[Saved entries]
=======

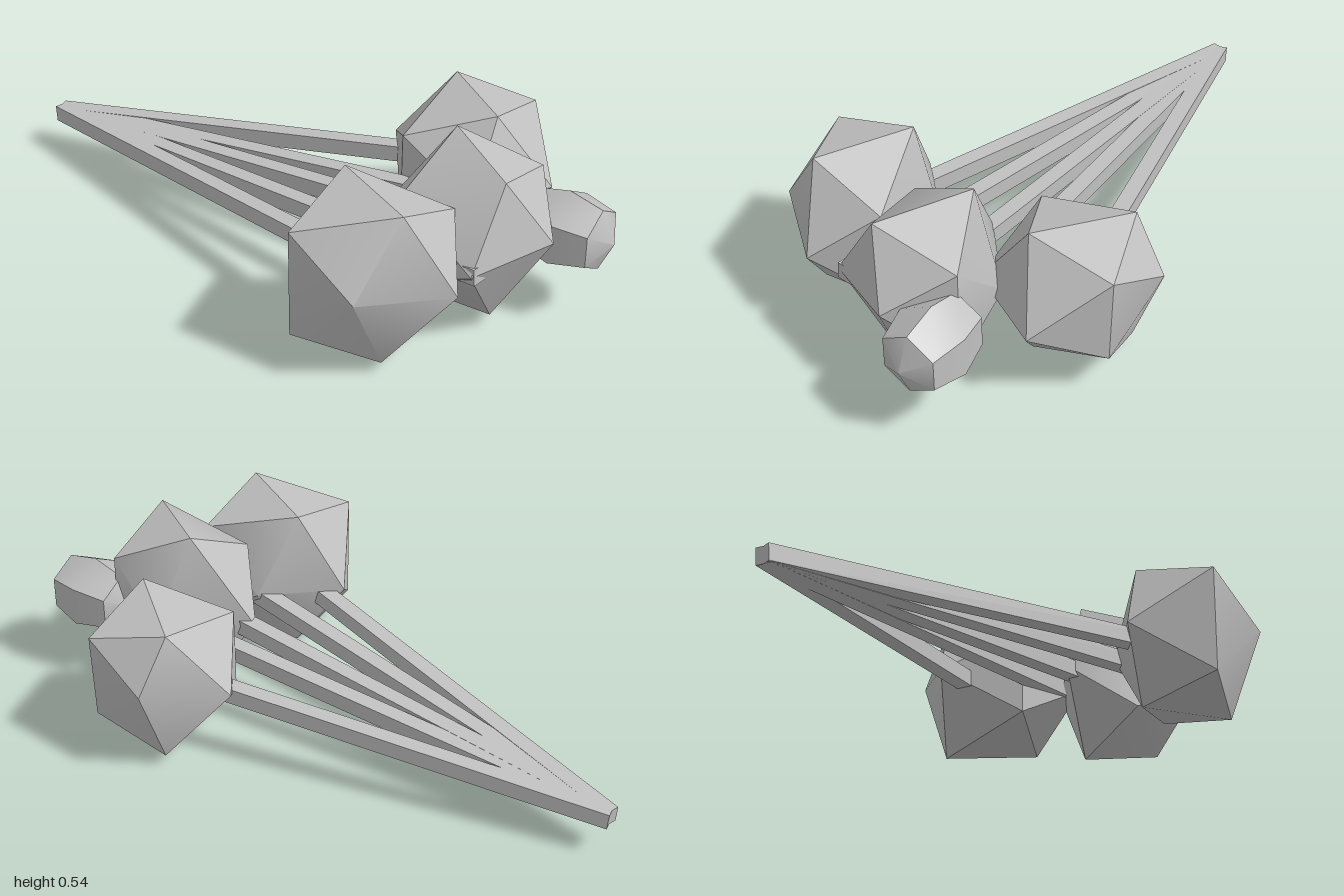
import * as THREE from 'three';
import { toCreasedNormals } from 'three/addons/utils/BufferGeometryUtils.js';
import { ConvexGeometry } from 'three/addons/geometries/ConvexGeometry.js';

// Corners of each twenty-sided bloom: two tips, then the two rings of five between them
const blooms = {
  backBloom: [
    [0.68, 0.25, -0.365], [0.12, 0.27, -0.35],
    [0.53, 0.49, -0.27], [0.51, 0.42, -0.54], [0.51, 0.14, -0.53], [0.53, 0.07, -0.28], [0.55, 0.27, -0.11],
    [0.28, 0.40, -0.14], [0.28, 0.12, -0.14], [0.29, 0.04, -0.47], [0.29, 0.31, -0.57], [0.27, 0.48, -0.46],
  ],
  middleBloom: [
    [0.88, 0.31, -0.01], [0.32, 0.25, 0.01],
    [0.77, 0.52, 0.09], [0.76, 0.28, 0.24], [0.73, 0.045, 0.065], [0.74, 0.12, -0.18], [0.74, 0.44, -0.18],
    [0.48, 0.42, 0.17], [0.48, 0.12, 0.17], [0.51, 0.003, -0.065], [0.56, 0.27, -0.2], [0.51, 0.545, -0.07],
  ],
  frontBloom: [
    [0.78, 0.28, 0.34], [0.21, 0.27, 0.33],
    [0.64, 0.525, 0.41], [0.59, 0.30, 0.57], [0.60, 0.04, 0.44], [0.64, 0.11, 0.16], [0.65, 0.43, 0.16],
    [0.36, 0.445, 0.555], [0.36, 0.10, 0.55], [0.36, 0.05, 0.27], [0.41, 0.27, 0.13], [0.35, 0.52, 0.27],
  ],
};

// Where each stem ends; all start at the same root
const stemEnds = [
  [0.42, 0.26, -0.36],
  [0.80, 0.28, -0.16],
  [0.60, 0.265, 0.005],
  [0.77, 0.28, 0.208],
  [0.50, 0.265, 0.35],
];

export function createModel() {
  const group = new THREE.Group();
  const grey = new THREE.MeshStandardMaterial({ color: 0xc0c0c0 });
  grey.name = 'plain grey';

  const add = (geometry, name) => {
    const mesh = new THREE.Mesh(geometry, grey);
    mesh.name = name;
    group.add(mesh);
    return mesh;
  };

  // Large faceted blooms, smooth across their shallow edges
  for (const [name, corners] of Object.entries(blooms)) {
    const hull = new ConvexGeometry(corners.map((c) => new THREE.Vector3(...c)));
    add(toCreasedNormals(hull, 0.62), name);
  }

  // Small six-sided bud pointing along +x
  const profile = [[0, -0.155], [0.1, -0.11], [0.128, 0], [0.1, 0.11], [0, 0.155]];
  const bud = new THREE.LatheGeometry(profile.map((p) => new THREE.Vector2(...p)), 6, Math.PI / 2);
  bud.rotateZ(-Math.PI / 2);
  add(toCreasedNormals(bud, 0.5), 'smallBud').position.set(0.84, 0.268, -0.165);

  // Square stems fanning out from the root
  const root = new THREE.Vector3(-0.997, 0.13, 0);
  stemEnds.forEach((end, i) => {
    const tip = new THREE.Vector3(...end);
    const length = root.distanceTo(tip);
    const geometry = new THREE.BoxGeometry(0.052, 0.052, length);
    geometry.translate(0, 0, length / 2);
    const stem = add(geometry, 'stem' + (i + 1));
    stem.position.copy(root);
    stem.lookAt(tip);
  });

  return group;
}
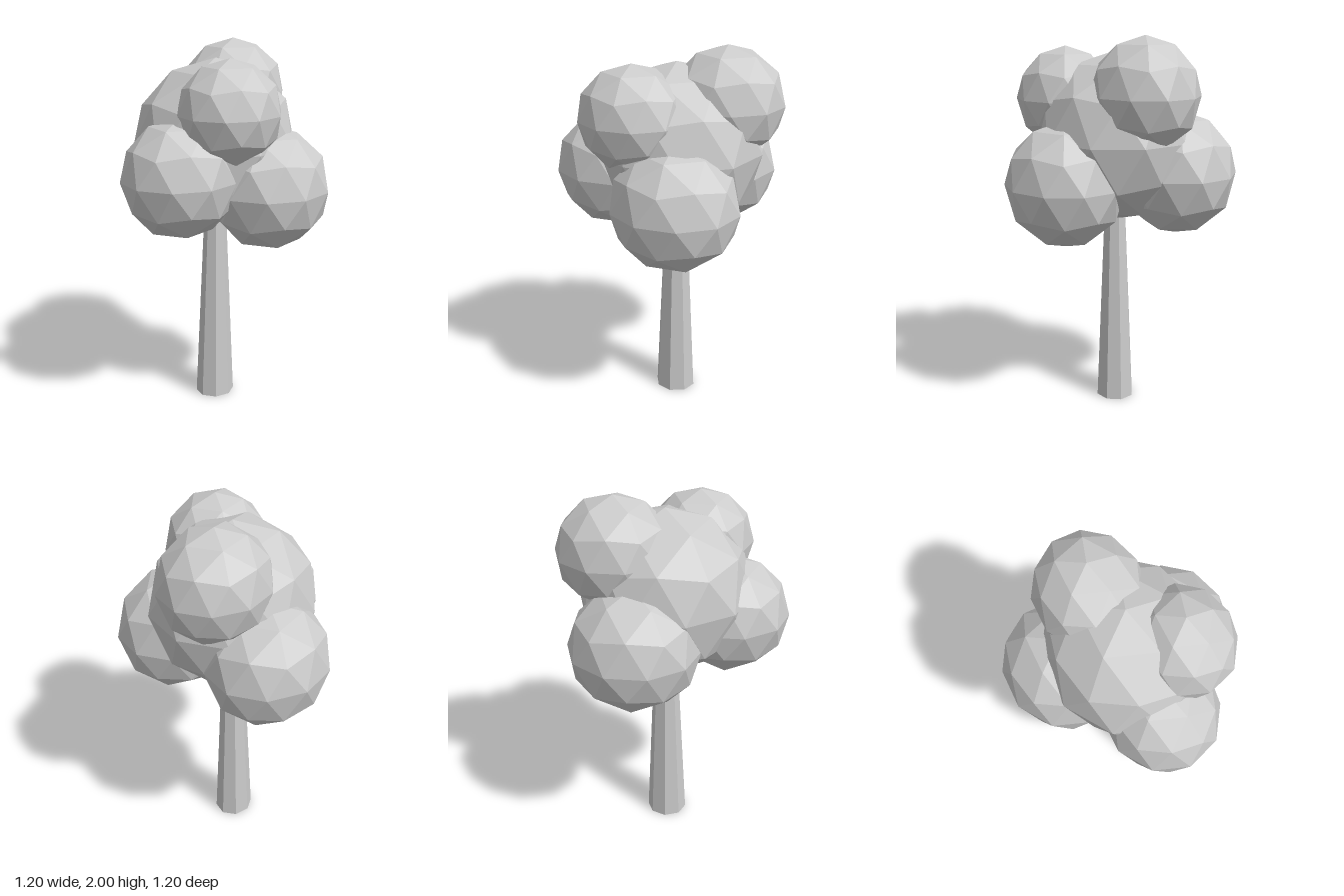
import * as THREE from 'three';

const material = new THREE.MeshStandardMaterial({ color: 0xcccccc, flatShading: true });

// Everything is slightly narrower in x and y than in z
const PROPORTION = new THREE.Vector3(0.92, 0.97, 1);

// Unit icosphere with one vertex at the top and an upper-ring vertex towards +x
function icosphere() {
  const geometry = new THREE.IcosahedronGeometry(1, 1);
  geometry.rotateX(-Math.atan((1 + Math.sqrt(5)) / 2));
  geometry.rotateY(Math.PI / 2);
  return geometry;
}

export function createModel() {
  const tree = new THREE.Group();
  tree.name = 'tree';

  // Tapered eight-sided trunk, running up into the foliage
  const height = 1.3;
  const trunk = new THREE.Mesh(new THREE.CylinderGeometry(0.053, 0.112, height, 8), material);
  trunk.name = 'trunk';
  trunk.scale.x = PROPORTION.x;
  trunk.position.set(0, height / 2, -0.05);
  tree.add(trunk);

  // Foliage clumps: name, radius, centre
  const clumps = [
    ['crownFoliage', 0.461, 0, 1.468, -0.05],
    ['frontFoliage', 0.325, 0.037, 1.333, 0.275],
    ['lowerRightFoliage', 0.342, -0.3, 1.284, -0.176],
    ['lowerLeftFoliage', 0.341, 0.298, 1.245, -0.138],
    ['upperBackFoliage', 0.304, -0.075, 1.705, -0.296],
    ['upperFrontFoliage', 0.283, 0.222, 1.663, 0.111],
  ];
  const geometry = icosphere();
  for (const [name, radius, x, y, z] of clumps) {
    const clump = new THREE.Mesh(geometry, material);
    clump.name = name;
    clump.scale.copy(PROPORTION).multiplyScalar(radius);
    clump.position.set(x, y, z);
    tree.add(clump);
  }
  return tree;
}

=======

_Task requirements_
Please copy, exactly and with nothing else, the lines above beginning at the line that has "grey.name = 'plain grey';" and ending with the line that has "const tip = new THREE.Vector3(...end);".

_Task result_
  grey.name = 'plain grey';

  const add = (geometry, name) => {
    const mesh = new THREE.Mesh(geometry, grey);
    mesh.name = name;
    group.add(mesh);
    return mesh;
  };

  // Large faceted blooms, smooth across their shallow edges
  for (const [name, corners] of Object.entries(blooms)) {
    const hull = new ConvexGeometry(corners.map((c) => new THREE.Vector3(...c)));
    add(toCreasedNormals(hull, 0.62), name);
  }

  // Small six-sided bud pointing along +x
  const profile = [[0, -0.155], [0.1, -0.11], [0.128, 0], [0.1, 0.11], [0, 0.155]];
  const bud = new THREE.LatheGeometry(profile.map((p) => new THREE.Vector2(...p)), 6, Math.PI / 2);
  bud.rotateZ(-Math.PI / 2);
  add(toCreasedNormals(bud, 0.5), 'smallBud').position.set(0.84, 0.268, -0.165);

  // Square stems fanning out from the root
  const root = new THREE.Vector3(-0.997, 0.13, 0);
  stemEnds.forEach((end, i) => {
    const tip = new THREE.Vector3(...end);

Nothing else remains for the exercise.